Every Monday, it's a pleasure to link up with a group that reviews books they want to share with others. Come discover new books!
Visit Jen at Teach MentorTexts and Kellee and Ricki at UnleashingReaders to see what they've been reading, along with everyone else who link up.
There's still time to nominate a favorite book for the Cybil's Awards. Do it by Oct. 15th Here!
I reviewed Skila Brown's verse novel To Stay Alive for Poetry Friday. Read it here!
I am a grandmother and I was recently a teacher, and sometimes a student would share with me that she or he didn't know the grandparents. They lived far away, the family was somehow estranged, and sometimes they had already passed on. It made me very sad because I had wonderful memories of my own grandparents.
In this wonderful book set in the 1950's by Augusta Scattergood, eleven year old Azalea is about to get to know her Grandmother Clark, no matter how much she does not wish to! Azalea tells her story and begins with her grandmother writing Azalea's daughter to ask for help. The grandmother has fallen, and needs someone to do some gardening and housekeeping while she heals. Although we soon learn that there has been an estrangement between Azalea's grandmother and mother, they have stayed somewhat in touch. The story begins with Azalea's resentment at being sent, her counting the days till she can return to her own home and best friend, Barbara Jean. Now, Grandmother Clark even wants her to get to know a young boy who's a little older, Billy Wong, who will also be a garden helper. Azalea doesn't like to talk to new people. She's shy and wonders why in the world she's landed in this awful little town where everyone knows everyone!
Soon the story widens to include Billy Wong's problems, a bully already in the town who isn't nice at all, but has his own problems. There is a terrific thread about the Chinese grocery in town owned by Billy's Great-Uncle and Aunt, and some added information in an afterword about the Chinese groceries prominent in the south during this time. After nearly every chapter, Augusta has added a short written poetic piece by Billy himself, sometimes funny, often poignant, the words of a smart 13 year old young Chinese boy who just wants to learn and go to a good school. Through conflicts and "have-tos", Azalea begins to learn that she can talk to strangers, stick up for friends against harsh words, and finally, finally get to know her grandmother enough to tell some truths that need to be told. For a middle grade book that seems just right for middle graders, the plot is complicated just enough to make the reader want to turn the page, and discover what will happen next. I enjoyed Azalea's voice, and the discovery about her relationship with her grandmother especially.
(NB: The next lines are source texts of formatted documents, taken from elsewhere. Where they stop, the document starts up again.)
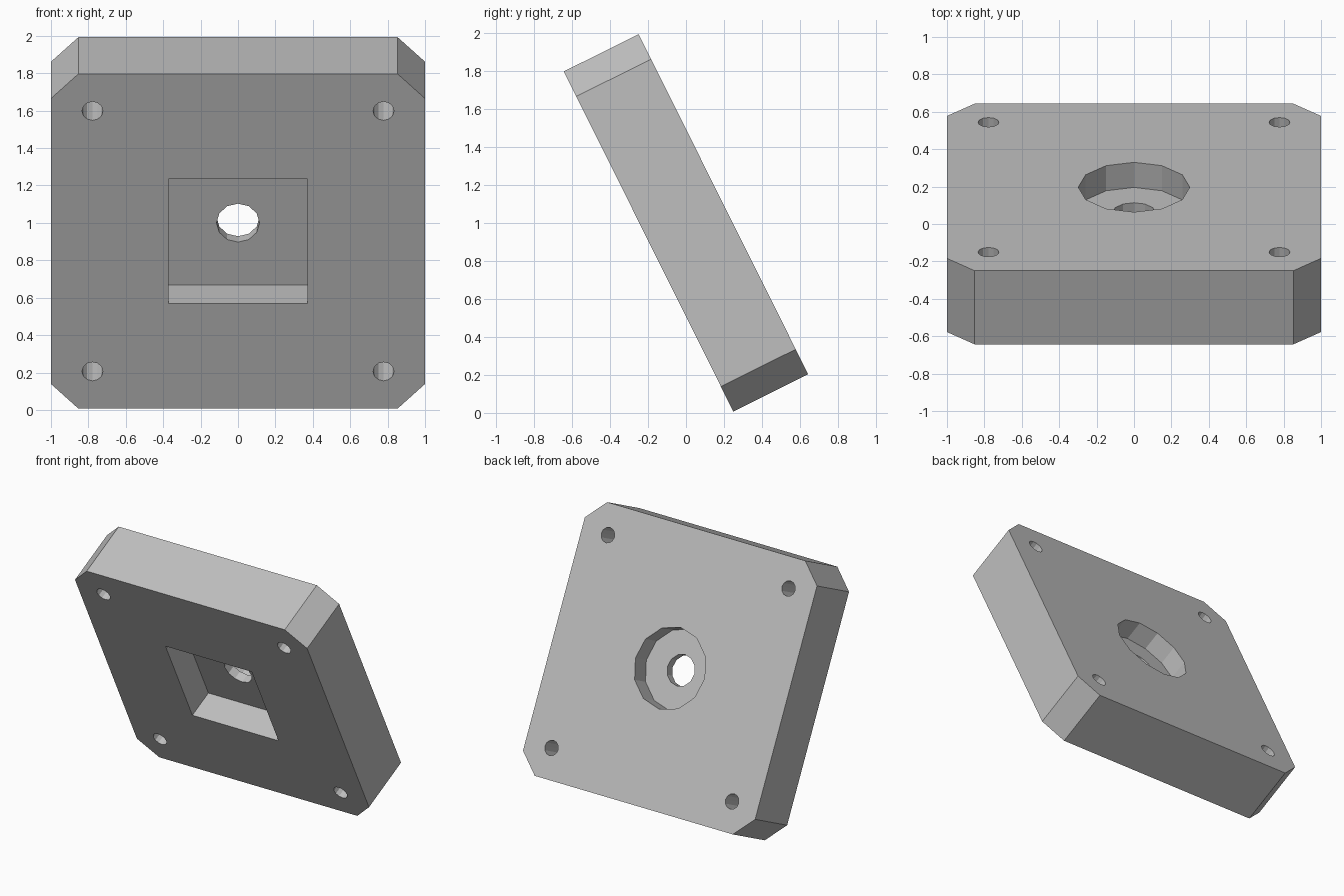
import bpy
import bmesh
from math import radians
from mathutils import Matrix

cube = bpy.data.objects.get("Cube")
if cube:
    bpy.data.objects.remove(cube, do_unlink=True)

HALF, THICK, CHAMFER = 1.0, 0.44, 0.147
FRONT, BACK = -THICK / 2, THICK / 2

grey = bpy.data.materials.new("plain grey")
grey.use_nodes = True
colour = (0.52, 0.52, 0.52, 1)
grey.diffuse_color = colour
grey.node_tree.nodes["Principled BSDF"].inputs["Base Color"].default_value = colour


def finish(name, bm):
    bmesh.ops.recalc_face_normals(bm, faces=bm.faces)
    mesh = bpy.data.meshes.new(name)
    bm.to_mesh(mesh)
    bm.free()
    mesh.materials.append(grey)
    obj = bpy.data.objects.new(name, mesh)
    bpy.context.collection.objects.link(obj)
    return obj


def box(name, size, y0, y1):
    bm = bmesh.new()
    place = Matrix.Translation((0, (y0 + y1) / 2, 0)) @ Matrix.Diagonal((size, y1 - y0, size, 1))
    bmesh.ops.create_cube(bm, size=1, matrix=place)
    return bm


def bore(name, x, z, radius, y0, y1):
    bm = bmesh.new()
    place = Matrix.Translation((x, (y0 + y1) / 2, z)) @ Matrix.Rotation(radians(90), 4, "X")
    bmesh.ops.create_cone(bm, cap_ends=True, segments=12, radius1=radius,
                          radius2=radius, depth=y1 - y0, matrix=place)
    return finish(name, bm)


# Square plate with chamfered corners
bm = box("plate", 2 * HALF, FRONT, BACK)
corners = [e for e in bm.edges if abs(e.verts[0].co.y - e.verts[1].co.y) > THICK / 2]
bmesh.ops.bevel(bm, geom=corners, offset=CHAMFER, segments=1, affect="EDGES")
plate = finish("plate", bm)

# Square front recess, round back recess, centre bore and four bolt holes
cutters = [
    finish("front_recess_cutter", box("recess", 0.742, FRONT - 0.1, FRONT + 0.22)),
    bore("back_recess_cutter", 0, 0, 0.298, BACK - 0.15, BACK + 0.1),
    bore("centre_bore_cutter", 0, 0, 0.115, FRONT - 0.2, BACK + 0.2),
]
for x in (-0.778, 0.778):
    for z in (-0.778, 0.778):
        cutters.append(bore("bolt_hole_cutter", x, z, 0.056, FRONT - 0.1, BACK + 0.1))

for cutter in cutters:
    cutter.hide_render = True
    mod = plate.modifiers.new(cutter.name, "BOOLEAN")
    mod.operation = "DIFFERENCE"
    mod.solver = "EXACT"
    mod.object = cutter

# Bake the cuts and drop the cutters
bpy.context.view_layer.update()
cut = bpy.data.meshes.new_from_object(plate.evaluated_get(bpy.context.evaluated_depsgraph_get()))
plate.modifiers.clear()
plate.data = cut
for cutter in cutters:
    bpy.data.objects.remove(cutter, do_unlink=True)
cut.materials.clear()
cut.materials.append(grey)
for face in cut.polygons:
    face.material_index = 0

# Lean the plate forward
cut.transform(Matrix.Translation((0, 0, 1)) @ Matrix.Rotation(radians(26.5), 4, "X"))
I’ve been on two sailing ships, and learned the pirates’ ditties as we hoisted the sails and swabbed the decks. This particular crew of pirates are the stereotyped versions, and a lot of fun, too. They might threaten Ned, who continues to knit, but Diana Murray’s cute story in rhyme relieves us of any stress. When you read the rhyme aloud, and look at the illustrations on each page, all you can do is smile. There are turtles and mice staying in the background as helpers, along with a monkey and a mermaid! (You can see them on the back cover!) The pirate captain is a yo ho ho kind of pirate, especially when finding an island treasure. They celebrate at a table, showing off that “We're pirates, we’re pirates, out sailing the sea,/as scary and hairy as any could be.” They also are “scruffy” and “scrappy” and “happy”, until the rhyme ends, not quite right, with “knit”. There is a scary scene when the ship is attacked by a “briny ocean beast.” That double-page spread is wonderfully full of action, waves high and monster greedy. You’ll need to find the book to see what happens.
I was able to find Shy by Deborah Freedman at my library, and it is newly published. And then I read it with my granddaughter for my first time for both of us. There is this most mysterious "thing" named Shy who loves reading, stories about "once upon a time. . . or in a land far away", but he is lonely. A small yellow bird goes flying by, and Shy becomes intrigued, but also wonders how to talk to a bird. What if he blows it? The beginning of a relationship is hard, but Shy does begin, and because he is too slow, the bird disappears. I don't want to give away the rest. I believe you will be pleased, and there are good surprises. The illustrations fill the page with dreamy color similar to the cover, through day and through night. As you can see, after reading, Imi wanted to look again, and she did!
A surprise find, and the story is lovely. For anyone who has experienced an ice storm and discovered branches falling, this book tells that story. Most particularly, it's about a little girl's favorite branch, one she sat on, jumped from. As the story goes, it was "her castle, her spy base, her ship".
And it fell, broken from the heavy ice. What happens then comes from loyalty, a friendly neighbor, and imagination. The illustrations are kid-friendly bright colors, edged with blacks. Both the author and illustrator, Mireille Messier and Pierre Pratt are well-known Canadian writers and illustrators of children's books. I loved this discovery, will look for more by these two!
Reading: Lots of poetry for the Cybil's competition, and in the midst of Melissa Sweet's Some Writer!: The Story of E.B. White. What a treasure this is!